Exercise directions
Repeat all the records exactly, omitting pictures.

Provided records Start Marker

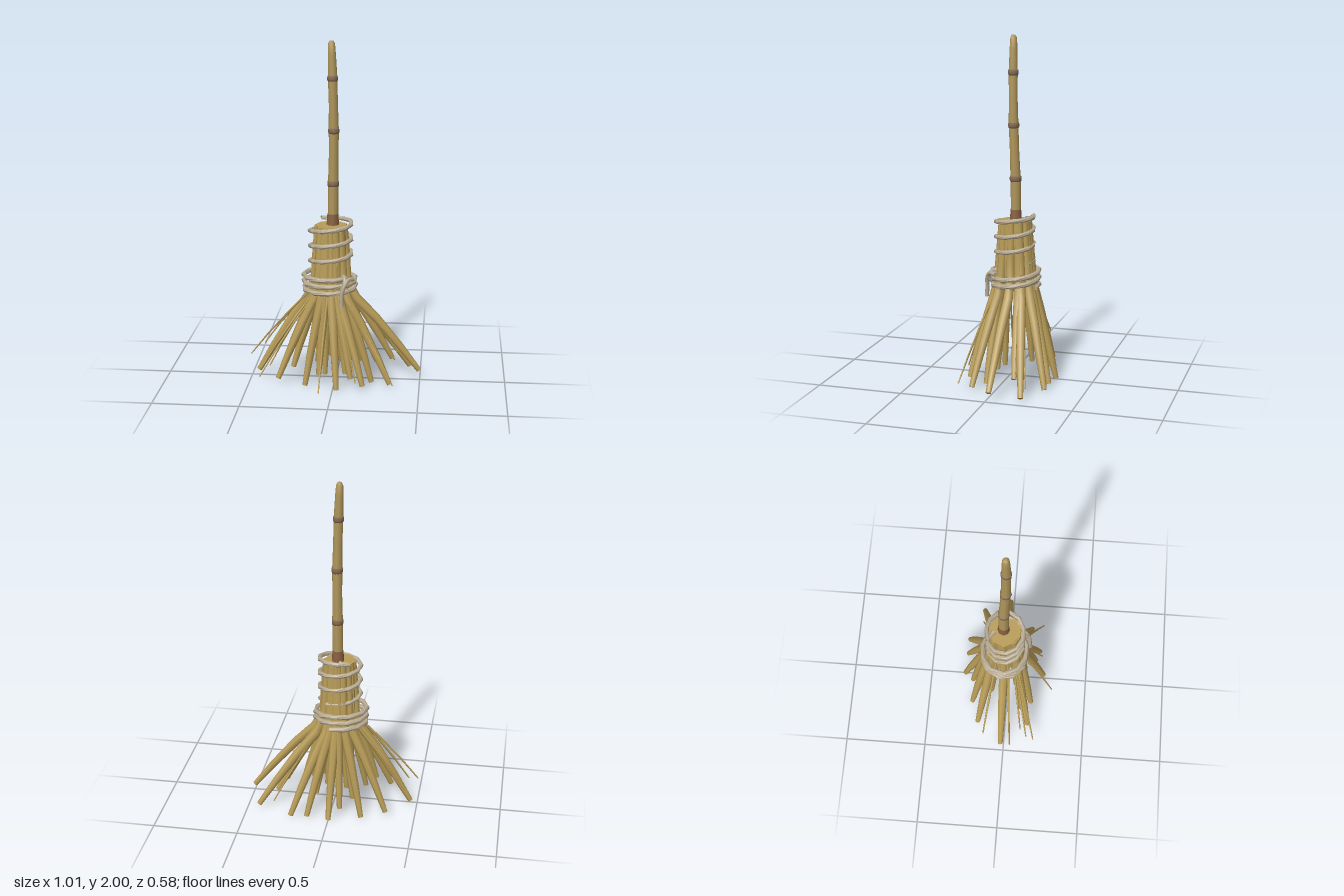
import * as THREE from 'three';
import { toCreasedNormals } from 'three/addons/utils/BufferGeometryUtils.js';

const V = (x, y, z) => new THREE.Vector3(x, y, z);
const P = Math.PI;
const CX = -0.029, CZ = -0.022; // axis of the bundle

const mat = (name, color) => {
  const m = new THREE.MeshStandardMaterial({ color });
  m.name = name;
  return m;
};

// Closed round rod: a lathe profile of [radius, 0..1] bent along an upward curve
function rod(points, profile, sides) {
  const curve = new THREE.CatmullRomCurve3(points);
  const geo = new THREE.LatheGeometry(profile.map(([r, u]) => new THREE.Vector2(r, u)), sides);
  const pos = geo.attributes.position, q = new THREE.Quaternion(), up = V(0, 1, 0);
  for (let i = 0; i < pos.count; i++) {
    const u = pos.getY(i);
    q.setFromUnitVectors(up, curve.getTangentAt(u));
    const p = V(pos.getX(i), 0, pos.getZ(i)).applyQuaternion(q).add(curve.getPointAt(u));
    pos.setXYZ(i, p.x, p.y, p.z);
  }
  return toCreasedNormals(geo, 1.2);
}

// Rope: constant-radius rod with closed ends
function rope(points, radius, steps) {
  const profile = [[0, 0]];
  for (let i = 0; i <= steps; i++) profile.push([radius, i / steps]);
  profile.push([0, 1]);
  return rod(points, profile, 7);
}

// Winding that climbs from the left side across the front to the right
function winding(t0, t1, rx, rz, yAt, cx, cz) {
  const pts = [], n = Math.round((t1 - t0) / (P / 5.5));
  for (let i = 0; i <= n; i++) {
    const t = t0 + (t1 - t0) * i / n;
    pts.push(V(cx - rx * Math.cos(t), yAt(t), cz + rz * Math.sin(t)));
  }
  return pts;
}

export function createModel() {
  const broom = new THREE.Group();
  broom.name = 'broom';
  const straw = mat('straw', 0xb99d58);
  const wood = mat('handle wood', 0xb0965a);
  const node = mat('node brown', 0x836a54);
  const collar = mat('collar brown', 0x8a6142);
  const cord = mat('rope', 0xb7aa92);
  const add = (name, geo, material, parent = broom) => {
    const m = new THREE.Mesh(geo, material);
    m.name = name;
    parent.add(m);
    return m;
  };

  // Handle, slightly crooked, with brown nodes and a collar
  const spine = [V(-0.019, 0.9, -0.028), V(-0.016, 1.18, -0.027), V(-0.012, 1.49, -0.016),
    V(-0.018, 1.79, -0.012), V(-0.025, 2, -0.013)];
  add('handle', rod(spine, [[0, 0], [0.032, 0], [0.03, 0.13], [0.031, 0.25], [0.028, 0.4], [0.029, 0.54],
    [0.026, 0.68], [0.027, 0.81], [0.023, 0.93], [0.02, 0.985], [0.012, 1], [0, 1]], 8), wood);
  [[1, 0.035], [2, 0.033], [3, 0.031]].forEach(([i, r]) => {
    const profile = [[0, -0.016], [r - 0.003, -0.016], [r, -0.007], [r, 0.007], [r - 0.003, 0.016], [0, 0.016]];
    const ring = add('handleNode', new THREE.LatheGeometry(profile.map(p => new THREE.Vector2(...p)), 9), node);
    ring.position.copy(spine[i]);
  });
  const base = add('handleCollar', new THREE.CylinderGeometry(0.032, 0.037, 0.08, 8), collar);
  base.position.set(-0.019, 0.96, -0.028);

  // Core that fills the bound bundle
  const core = add('bundleCore', new THREE.CylinderGeometry(0.088, 0.1, 0.4, 14), straw);
  core.position.set(CX, 0.735, CZ);

  // Bristles: tip x, y, z
  const bristles = new THREE.Group();
  bristles.name = 'bristles';
  broom.add(bristles);
  const thick = [
    [0.494, 0.055, -0.02], [0.434, 0.02, -0.188], [0.228, 0.01, -0.27], [0.13, 0.015, -0.27],
    [0, 0.008, -0.28], [-0.06, 0.06, -0.225], [-0.187, 0.008, -0.22], [-0.327, 0.03, -0.175],
    [-0.46, 0.03, -0.02], [-0.325, 0.04, 0.143], [-0.167, 0.006, 0.155], [-0.09, 0.06, 0.12],
    [0.022, 0.01, 0.225], [0.1, 0.06, 0.17], [0.172, 0.025, 0.193], [0.327, 0.02, 0.133],
    [0.218, 0.01, 0.08], [0.33, 0.09, -0.12], [-0.24, 0.1, 0.1],
  ];
  const inner = [[0.1, 0.08, -0.1], [-0.12, 0.06, -0.1], [-0.06, 0.04, 0.05], [0.06, 0.05, 0.06]];
  const thin = [
    [-0.498, 0.15, 0.04], [-0.44, 0.16, -0.13], [-0.425, 0.1, 0.14], [-0.43, 0.06, 0.185],
    [-0.38, 0.1, 0.1], [-0.075, 0.01, 0.285], [0.348, 0.04, 0.207], [0.343, 0.05, -0.19],
    [0.36, 0.12, -0.14], [0.133, 0.05, 0.21],
  ];
  const bristle = (name, [x, y, z], neck, scale) => {
    const a = Math.atan2((z - CZ) / 0.25, (x - CX) / 0.48);
    const at = (r, h) => V(CX + r * Math.cos(a), h, CZ + r * Math.sin(a));
    const low = at(neck, 0.56), tip = V(x, y, z);
    const mid = low.clone().lerp(tip, 0.5);
    mid.y += 0.015;
    const profile = [[0, 0], [0.0155, 0], [0.022, 0.18], [0.027, 0.4], [0.0285, 0.56],
      [0.027, 0.68], [0.024, 0.82], [0.02, 1], [0, 1]].map(([r, u]) => [r * scale, u]);
    add(name, rod([tip, mid, low, at(neck * 0.85, 0.74), at(neck * 0.74, 0.932)], profile, scale < 0.5 ? 6 : 7),
      straw, bristles);
  };
  thick.forEach(t => bristle('thickBristle', t, 0.105, 1));
  inner.forEach(t => bristle('innerBristle', t, 0.06, 0.95));
  thin.forEach(t => bristle('thinTwig', t, 0.115, 0.25));

  // Upper rope, spiralling up and tucked in at the end
  const upper = winding(-4.7 * P, 1.68 * P, 0.122, 0.109,
    t => Math.min(0.952, 0.9 + 0.09 * t / (2 * P)), -0.03, -0.019);
  upper.unshift(V(-0.01, 0.7, -0.09));
  upper.push(V(-0.04, 0.946, -0.085));
  add('upperRope', rope(upper, 0.0135, upper.length - 1), cord);

  // Lower rope wound three times round the neck
  const lower = winding(1.4 * P, 6.75 * P, 0.153, 0.135,
    t => 0.56 + 0.02 * (t / P - 2.5) + 0.008 * Math.cos(t + 1.2), -0.037, -0.023);
  add('lowerRope', rope(lower, 0.015, lower.length - 1), cord);

  // Hanging rope tail and knot at the front
  add('ropeTail', rope([V(0.045, 0.485, 0.13), V(0.045, 0.54, 0.126), V(0.057, 0.6, 0.122),
    V(0.078, 0.635, 0.1), V(0.107, 0.632, 0.06)], 0.0125, 12), cord);
  add('ropeKnot', rope([V(0.045, 0.58, 0.098), V(0.058, 0.605, 0.112), V(0.062, 0.642, 0.095), V(0.052, 0.65, 0.065)],
    0.0125, 8), cord);
  return broom;
}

Provided records End Marker

Expected answer
import * as THREE from 'three';
import { toCreasedNormals } from 'three/addons/utils/BufferGeometryUtils.js';

const V = (x, y, z) => new THREE.Vector3(x, y, z);
const P = Math.PI;
const CX = -0.029, CZ = -0.022; // axis of the bundle

const mat = (name, color) => {
  const m = new THREE.MeshStandardMaterial({ color });
  m.name = name;
  return m;
};

// Closed round rod: a lathe profile of [radius, 0..1] bent along an upward curve
function rod(points, profile, sides) {
  const curve = new THREE.CatmullRomCurve3(points);
  const geo = new THREE.LatheGeometry(profile.map(([r, u]) => new THREE.Vector2(r, u)), sides);
  const pos = geo.attributes.position, q = new THREE.Quaternion(), up = V(0, 1, 0);
  for (let i = 0; i < pos.count; i++) {
    const u = pos.getY(i);
    q.setFromUnitVectors(up, curve.getTangentAt(u));
    const p = V(pos.getX(i), 0, pos.getZ(i)).applyQuaternion(q).add(curve.getPointAt(u));
    pos.setXYZ(i, p.x, p.y, p.z);
  }
  return toCreasedNormals(geo, 1.2);
}

// Rope: constant-radius rod with closed ends
function rope(points, radius, steps) {
  const profile = [[0, 0]];
  for (let i = 0; i <= steps; i++) profile.push([radius, i / steps]);
  profile.push([0, 1]);
  return rod(points, profile, 7);
}

// Winding that climbs from the left side across the front to the right
function winding(t0, t1, rx, rz, yAt, cx, cz) {
  const pts = [], n = Math.round((t1 - t0) / (P / 5.5));
  for (let i = 0; i <= n; i++) {
    const t = t0 + (t1 - t0) * i / n;
    pts.push(V(cx - rx * Math.cos(t), yAt(t), cz + rz * Math.sin(t)));
  }
  return pts;
}

export function createModel() {
  const broom = new THREE.Group();
  broom.name = 'broom';
  const straw = mat('straw', 0xb99d58);
  const wood = mat('handle wood', 0xb0965a);
  const node = mat('node brown', 0x836a54);
  const collar = mat('collar brown', 0x8a6142);
  const cord = mat('rope', 0xb7aa92);
  const add = (name, geo, material, parent = broom) => {
    const m = new THREE.Mesh(geo, material);
    m.name = name;
    parent.add(m);
    return m;
  };

  // Handle, slightly crooked, with brown nodes and a collar
  const spine = [V(-0.019, 0.9, -0.028), V(-0.016, 1.18, -0.027), V(-0.012, 1.49, -0.016),
    V(-0.018, 1.79, -0.012), V(-0.025, 2, -0.013)];
  add('handle', rod(spine, [[0, 0], [0.032, 0], [0.03, 0.13], [0.031, 0.25], [0.028, 0.4], [0.029, 0.54],
    [0.026, 0.68], [0.027, 0.81], [0.023, 0.93], [0.02, 0.985], [0.012, 1], [0, 1]], 8), wood);
  [[1, 0.035], [2, 0.033], [3, 0.031]].forEach(([i, r]) => {
    const profile = [[0, -0.016], [r - 0.003, -0.016], [r, -0.007], [r, 0.007], [r - 0.003, 0.016], [0, 0.016]];
    const ring = add('handleNode', new THREE.LatheGeometry(profile.map(p => new THREE.Vector2(...p)), 9), node);
    ring.position.copy(spine[i]);
  });
  const base = add('handleCollar', new THREE.CylinderGeometry(0.032, 0.037, 0.08, 8), collar);
  base.position.set(-0.019, 0.96, -0.028);

  // Core that fills the bound bundle
  const core = add('bundleCore', new THREE.CylinderGeometry(0.088, 0.1, 0.4, 14), straw);
  core.position.set(CX, 0.735, CZ);

  // Bristles: tip x, y, z
  const bristles = new THREE.Group();
  bristles.name = 'bristles';
  broom.add(bristles);
  const thick = [
    [0.494, 0.055, -0.02], [0.434, 0.02, -0.188], [0.228, 0.01, -0.27], [0.13, 0.015, -0.27],
    [0, 0.008, -0.28], [-0.06, 0.06, -0.225], [-0.187, 0.008, -0.22], [-0.327, 0.03, -0.175],
    [-0.46, 0.03, -0.02], [-0.325, 0.04, 0.143], [-0.167, 0.006, 0.155], [-0.09, 0.06, 0.12],
    [0.022, 0.01, 0.225], [0.1, 0.06, 0.17], [0.172, 0.025, 0.193], [0.327, 0.02, 0.133],
    [0.218, 0.01, 0.08], [0.33, 0.09, -0.12], [-0.24, 0.1, 0.1],
  ];
  const inner = [[0.1, 0.08, -0.1], [-0.12, 0.06, -0.1], [-0.06, 0.04, 0.05], [0.06, 0.05, 0.06]];
  const thin = [
    [-0.498, 0.15, 0.04], [-0.44, 0.16, -0.13], [-0.425, 0.1, 0.14], [-0.43, 0.06, 0.185],
    [-0.38, 0.1, 0.1], [-0.075, 0.01, 0.285], [0.348, 0.04, 0.207], [0.343, 0.05, -0.19],
    [0.36, 0.12, -0.14], [0.133, 0.05, 0.21],
  ];
  const bristle = (name, [x, y, z], neck, scale) => {
    const a = Math.atan2((z - CZ) / 0.25, (x - CX) / 0.48);
    const at = (r, h) => V(CX + r * Math.cos(a), h, CZ + r * Math.sin(a));
    const low = at(neck, 0.56), tip = V(x, y, z);
    const mid = low.clone().lerp(tip, 0.5);
    mid.y += 0.015;
    const profile = [[0, 0], [0.0155, 0], [0.022, 0.18], [0.027, 0.4], [0.0285, 0.56],
      [0.027, 0.68], [0.024, 0.82], [0.02, 1], [0, 1]].map(([r, u]) => [r * scale, u]);
    add(name, rod([tip, mid, low, at(neck * 0.85, 0.74), at(neck * 0.74, 0.932)], profile, scale < 0.5 ? 6 : 7),
      straw, bristles);
  };
  thick.forEach(t => bristle('thickBristle', t, 0.105, 1));
  inner.forEach(t => bristle('innerBristle', t, 0.06, 0.95));
  thin.forEach(t => bristle('thinTwig', t, 0.115, 0.25));

  // Upper rope, spiralling up and tucked in at the end
  const upper = winding(-4.7 * P, 1.68 * P, 0.122, 0.109,
    t => Math.min(0.952, 0.9 + 0.09 * t / (2 * P)), -0.03, -0.019);
  upper.unshift(V(-0.01, 0.7, -0.09));
  upper.push(V(-0.04, 0.946, -0.085));
  add('upperRope', rope(upper, 0.0135, upper.length - 1), cord);

  // Lower rope wound three times round the neck
  const lower = winding(1.4 * P, 6.75 * P, 0.153, 0.135,
    t => 0.56 + 0.02 * (t / P - 2.5) + 0.008 * Math.cos(t + 1.2), -0.037, -0.023);
  add('lowerRope', rope(lower, 0.015, lower.length - 1), cord);

  // Hanging rope tail and knot at the front
  add('ropeTail', rope([V(0.045, 0.485, 0.13), V(0.045, 0.54, 0.126), V(0.057, 0.6, 0.122),
    V(0.078, 0.635, 0.1), V(0.107, 0.632, 0.06)], 0.0125, 12), cord);
  add('ropeKnot', rope([V(0.045, 0.58, 0.098), V(0.058, 0.605, 0.112), V(0.062, 0.642, 0.095), V(0.052, 0.65, 0.065)],
    0.0125, 8), cord);
  return broom;
}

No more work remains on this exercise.